As far as older children and adolescents are concerned, they may also turn to substance abuse and other risk-taking behaviour as well as turning delinquent. However, the start of these behaviours does not necessarily mean that sexual abuse has occurred — they simply alert parents and caretakers that the child is undergoing strong anxiety.
Bedar says parents, care-givers and other adults can play a very significant role in both preventing child sexual abuse and in providing support to children who have been abused. In addition, she said parents need to be extra vigilant and be concerned if gifts, extra attention and affection may be coming from one adult in particular.
She said it was paramount to talk to children, even to young children about protecting themselves. “This does not mean providing all out sex education; it simply means providing them with enough information to be able to protect themselves from adults who may attempt to harm them,” she points out.
Equally important is keeping the channels of communication between parents and children open so the child can ask questions, seek advice, discuss anxieties and disclose abuse if it occurs.

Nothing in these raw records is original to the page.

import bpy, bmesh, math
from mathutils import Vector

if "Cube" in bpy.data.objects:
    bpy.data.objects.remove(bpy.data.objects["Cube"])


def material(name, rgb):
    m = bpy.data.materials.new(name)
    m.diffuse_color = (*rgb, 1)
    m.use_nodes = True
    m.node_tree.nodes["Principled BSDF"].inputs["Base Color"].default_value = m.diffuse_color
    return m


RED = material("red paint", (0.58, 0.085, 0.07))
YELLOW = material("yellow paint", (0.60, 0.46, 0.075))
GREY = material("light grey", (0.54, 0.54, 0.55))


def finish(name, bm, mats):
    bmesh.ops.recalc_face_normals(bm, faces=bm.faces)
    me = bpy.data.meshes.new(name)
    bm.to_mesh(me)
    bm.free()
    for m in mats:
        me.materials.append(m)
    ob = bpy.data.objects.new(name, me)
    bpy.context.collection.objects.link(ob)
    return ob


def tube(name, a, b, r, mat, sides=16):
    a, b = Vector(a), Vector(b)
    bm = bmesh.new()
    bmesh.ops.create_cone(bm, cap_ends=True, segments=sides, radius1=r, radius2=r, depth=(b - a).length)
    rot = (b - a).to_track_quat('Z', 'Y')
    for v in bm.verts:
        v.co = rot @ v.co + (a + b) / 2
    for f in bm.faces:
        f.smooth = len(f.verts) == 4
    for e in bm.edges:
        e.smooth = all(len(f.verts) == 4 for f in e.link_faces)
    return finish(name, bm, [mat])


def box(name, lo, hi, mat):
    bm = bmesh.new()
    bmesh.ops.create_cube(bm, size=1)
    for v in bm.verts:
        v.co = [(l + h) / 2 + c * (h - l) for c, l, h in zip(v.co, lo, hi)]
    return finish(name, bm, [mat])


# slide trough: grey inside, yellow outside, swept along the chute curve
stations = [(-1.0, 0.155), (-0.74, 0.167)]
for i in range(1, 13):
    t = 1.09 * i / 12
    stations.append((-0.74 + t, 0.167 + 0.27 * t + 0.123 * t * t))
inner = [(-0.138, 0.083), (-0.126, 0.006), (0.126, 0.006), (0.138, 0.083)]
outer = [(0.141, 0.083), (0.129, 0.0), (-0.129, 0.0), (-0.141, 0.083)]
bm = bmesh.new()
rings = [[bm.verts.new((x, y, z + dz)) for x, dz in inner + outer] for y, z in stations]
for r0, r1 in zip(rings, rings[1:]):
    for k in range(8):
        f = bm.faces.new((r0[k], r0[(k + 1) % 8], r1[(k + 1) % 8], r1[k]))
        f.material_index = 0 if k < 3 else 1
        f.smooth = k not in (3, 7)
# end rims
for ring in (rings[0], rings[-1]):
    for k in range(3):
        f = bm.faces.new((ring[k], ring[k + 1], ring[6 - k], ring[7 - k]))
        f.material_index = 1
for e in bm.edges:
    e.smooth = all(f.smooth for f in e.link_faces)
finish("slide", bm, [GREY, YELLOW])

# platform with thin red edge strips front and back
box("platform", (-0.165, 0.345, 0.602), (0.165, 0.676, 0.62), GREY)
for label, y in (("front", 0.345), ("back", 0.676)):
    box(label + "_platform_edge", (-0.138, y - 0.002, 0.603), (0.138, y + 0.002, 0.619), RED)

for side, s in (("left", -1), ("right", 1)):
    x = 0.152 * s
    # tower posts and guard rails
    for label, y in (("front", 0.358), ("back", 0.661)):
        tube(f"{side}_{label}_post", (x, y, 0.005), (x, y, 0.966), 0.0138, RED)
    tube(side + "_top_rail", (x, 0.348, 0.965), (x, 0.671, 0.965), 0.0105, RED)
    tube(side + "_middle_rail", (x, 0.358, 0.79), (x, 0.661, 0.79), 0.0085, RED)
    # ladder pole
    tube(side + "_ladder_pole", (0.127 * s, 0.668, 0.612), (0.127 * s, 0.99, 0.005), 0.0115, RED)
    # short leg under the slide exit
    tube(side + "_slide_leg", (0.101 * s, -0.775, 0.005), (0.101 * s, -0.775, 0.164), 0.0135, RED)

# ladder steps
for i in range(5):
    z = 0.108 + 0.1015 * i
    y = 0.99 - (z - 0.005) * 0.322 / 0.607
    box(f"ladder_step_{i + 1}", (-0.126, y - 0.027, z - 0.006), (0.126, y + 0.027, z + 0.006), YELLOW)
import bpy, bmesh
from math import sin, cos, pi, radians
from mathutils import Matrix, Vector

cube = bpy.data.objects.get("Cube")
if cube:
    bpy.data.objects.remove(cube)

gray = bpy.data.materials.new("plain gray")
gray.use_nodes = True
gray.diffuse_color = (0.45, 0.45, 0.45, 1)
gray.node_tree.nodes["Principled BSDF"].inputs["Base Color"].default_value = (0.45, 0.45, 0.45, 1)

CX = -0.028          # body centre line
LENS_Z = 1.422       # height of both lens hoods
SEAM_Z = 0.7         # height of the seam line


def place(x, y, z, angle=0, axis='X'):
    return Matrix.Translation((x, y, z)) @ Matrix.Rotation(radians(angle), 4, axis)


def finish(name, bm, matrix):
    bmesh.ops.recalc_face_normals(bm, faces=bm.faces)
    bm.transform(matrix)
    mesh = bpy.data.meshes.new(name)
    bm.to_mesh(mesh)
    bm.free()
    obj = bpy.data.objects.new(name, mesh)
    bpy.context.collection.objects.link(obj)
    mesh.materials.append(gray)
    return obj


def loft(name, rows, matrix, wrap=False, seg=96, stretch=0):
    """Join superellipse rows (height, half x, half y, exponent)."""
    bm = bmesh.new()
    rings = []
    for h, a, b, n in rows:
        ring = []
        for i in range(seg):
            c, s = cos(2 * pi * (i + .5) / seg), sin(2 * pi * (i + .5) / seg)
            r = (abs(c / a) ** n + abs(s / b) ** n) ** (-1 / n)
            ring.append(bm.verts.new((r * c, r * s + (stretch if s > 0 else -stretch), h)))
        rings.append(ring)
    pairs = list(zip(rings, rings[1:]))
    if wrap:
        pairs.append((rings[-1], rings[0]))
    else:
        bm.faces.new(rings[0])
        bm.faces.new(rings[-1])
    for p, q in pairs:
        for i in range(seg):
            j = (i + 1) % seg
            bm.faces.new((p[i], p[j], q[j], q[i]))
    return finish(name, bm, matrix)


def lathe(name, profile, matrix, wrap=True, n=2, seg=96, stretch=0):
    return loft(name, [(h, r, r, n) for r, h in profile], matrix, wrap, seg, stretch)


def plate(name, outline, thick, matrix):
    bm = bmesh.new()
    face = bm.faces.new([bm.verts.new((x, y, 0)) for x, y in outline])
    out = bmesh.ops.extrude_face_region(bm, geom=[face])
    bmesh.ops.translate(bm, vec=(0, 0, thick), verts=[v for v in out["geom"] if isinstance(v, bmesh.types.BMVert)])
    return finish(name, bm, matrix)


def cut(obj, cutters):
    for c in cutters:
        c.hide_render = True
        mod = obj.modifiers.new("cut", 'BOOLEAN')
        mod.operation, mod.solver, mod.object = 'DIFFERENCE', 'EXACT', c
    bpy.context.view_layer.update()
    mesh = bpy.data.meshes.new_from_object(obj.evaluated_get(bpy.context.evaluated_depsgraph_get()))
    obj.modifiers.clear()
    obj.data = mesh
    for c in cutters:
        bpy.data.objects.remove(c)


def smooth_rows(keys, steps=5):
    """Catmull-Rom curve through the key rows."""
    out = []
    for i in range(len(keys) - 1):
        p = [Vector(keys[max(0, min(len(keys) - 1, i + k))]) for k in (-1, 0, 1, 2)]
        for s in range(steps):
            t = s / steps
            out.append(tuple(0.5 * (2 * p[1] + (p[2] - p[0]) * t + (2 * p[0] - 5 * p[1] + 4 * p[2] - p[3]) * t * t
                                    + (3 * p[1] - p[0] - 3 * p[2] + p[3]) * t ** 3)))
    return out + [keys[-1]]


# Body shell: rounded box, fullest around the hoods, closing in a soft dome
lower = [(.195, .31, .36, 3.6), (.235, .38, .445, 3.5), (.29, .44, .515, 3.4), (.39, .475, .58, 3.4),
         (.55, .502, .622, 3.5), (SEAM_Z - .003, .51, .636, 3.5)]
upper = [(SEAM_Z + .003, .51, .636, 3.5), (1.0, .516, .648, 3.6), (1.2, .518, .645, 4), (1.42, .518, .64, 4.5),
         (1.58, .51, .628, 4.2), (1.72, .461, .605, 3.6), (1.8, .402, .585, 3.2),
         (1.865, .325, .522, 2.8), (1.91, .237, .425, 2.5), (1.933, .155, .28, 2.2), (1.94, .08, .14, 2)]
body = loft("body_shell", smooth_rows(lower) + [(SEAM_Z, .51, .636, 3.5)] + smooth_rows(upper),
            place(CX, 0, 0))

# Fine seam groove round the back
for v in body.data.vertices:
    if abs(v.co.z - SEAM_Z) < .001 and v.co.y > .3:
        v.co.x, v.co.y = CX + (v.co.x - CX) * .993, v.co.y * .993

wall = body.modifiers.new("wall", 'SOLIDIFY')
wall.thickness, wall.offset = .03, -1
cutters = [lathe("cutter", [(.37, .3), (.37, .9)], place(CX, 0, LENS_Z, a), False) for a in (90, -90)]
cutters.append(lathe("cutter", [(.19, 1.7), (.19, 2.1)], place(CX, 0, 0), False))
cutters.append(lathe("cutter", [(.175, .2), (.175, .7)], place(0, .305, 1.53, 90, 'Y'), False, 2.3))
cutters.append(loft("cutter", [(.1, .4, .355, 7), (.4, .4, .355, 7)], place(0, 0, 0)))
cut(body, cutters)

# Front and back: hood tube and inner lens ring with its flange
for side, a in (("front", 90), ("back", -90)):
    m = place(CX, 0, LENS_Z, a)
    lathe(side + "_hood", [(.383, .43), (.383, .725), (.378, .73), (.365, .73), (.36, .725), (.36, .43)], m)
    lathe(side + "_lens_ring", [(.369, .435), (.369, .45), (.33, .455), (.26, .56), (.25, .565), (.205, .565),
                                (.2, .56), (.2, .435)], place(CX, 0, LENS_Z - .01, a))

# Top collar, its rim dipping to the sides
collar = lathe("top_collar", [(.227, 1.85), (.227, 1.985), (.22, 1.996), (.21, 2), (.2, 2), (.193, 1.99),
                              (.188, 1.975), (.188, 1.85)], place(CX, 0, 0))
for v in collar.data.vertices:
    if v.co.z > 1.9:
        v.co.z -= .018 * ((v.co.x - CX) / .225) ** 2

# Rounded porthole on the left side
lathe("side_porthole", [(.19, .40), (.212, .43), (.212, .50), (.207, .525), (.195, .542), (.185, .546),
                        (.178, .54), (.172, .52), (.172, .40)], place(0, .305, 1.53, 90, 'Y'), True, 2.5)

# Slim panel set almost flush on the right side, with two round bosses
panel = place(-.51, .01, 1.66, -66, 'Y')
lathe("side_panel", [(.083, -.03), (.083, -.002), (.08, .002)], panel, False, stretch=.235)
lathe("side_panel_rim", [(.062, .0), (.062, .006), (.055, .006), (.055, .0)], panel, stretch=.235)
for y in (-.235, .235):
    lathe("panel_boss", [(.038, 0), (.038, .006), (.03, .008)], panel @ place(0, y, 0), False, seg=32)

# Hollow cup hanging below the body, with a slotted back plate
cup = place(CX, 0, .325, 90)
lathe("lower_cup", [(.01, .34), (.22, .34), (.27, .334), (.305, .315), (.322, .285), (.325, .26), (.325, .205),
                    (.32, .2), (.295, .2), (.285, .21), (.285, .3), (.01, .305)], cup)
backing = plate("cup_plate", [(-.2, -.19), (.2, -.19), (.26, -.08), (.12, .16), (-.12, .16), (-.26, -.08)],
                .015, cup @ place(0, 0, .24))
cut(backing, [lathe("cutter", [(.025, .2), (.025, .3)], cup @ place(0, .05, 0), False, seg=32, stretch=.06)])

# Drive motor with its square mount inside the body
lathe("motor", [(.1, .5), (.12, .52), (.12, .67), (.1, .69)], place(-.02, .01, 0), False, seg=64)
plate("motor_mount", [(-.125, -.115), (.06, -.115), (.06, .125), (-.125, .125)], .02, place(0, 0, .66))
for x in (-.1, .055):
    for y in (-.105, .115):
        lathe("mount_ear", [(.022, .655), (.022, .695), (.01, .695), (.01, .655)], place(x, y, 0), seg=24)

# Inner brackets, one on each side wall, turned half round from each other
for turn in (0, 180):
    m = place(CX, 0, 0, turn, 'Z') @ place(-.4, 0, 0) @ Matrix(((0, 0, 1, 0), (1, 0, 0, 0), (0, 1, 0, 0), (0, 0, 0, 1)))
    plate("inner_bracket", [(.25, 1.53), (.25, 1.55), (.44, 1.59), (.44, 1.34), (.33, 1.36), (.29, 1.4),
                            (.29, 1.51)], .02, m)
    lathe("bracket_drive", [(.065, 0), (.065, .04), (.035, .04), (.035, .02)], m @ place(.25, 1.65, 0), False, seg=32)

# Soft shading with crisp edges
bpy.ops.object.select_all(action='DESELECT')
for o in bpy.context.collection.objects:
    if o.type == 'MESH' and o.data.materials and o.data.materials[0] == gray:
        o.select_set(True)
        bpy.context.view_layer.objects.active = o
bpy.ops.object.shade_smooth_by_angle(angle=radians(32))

Reacting angrily, blaming and disbelieving the child are harmful responses that will push the child further away, she warns and that it was critically important to believe that the child is never blamed for the abuse.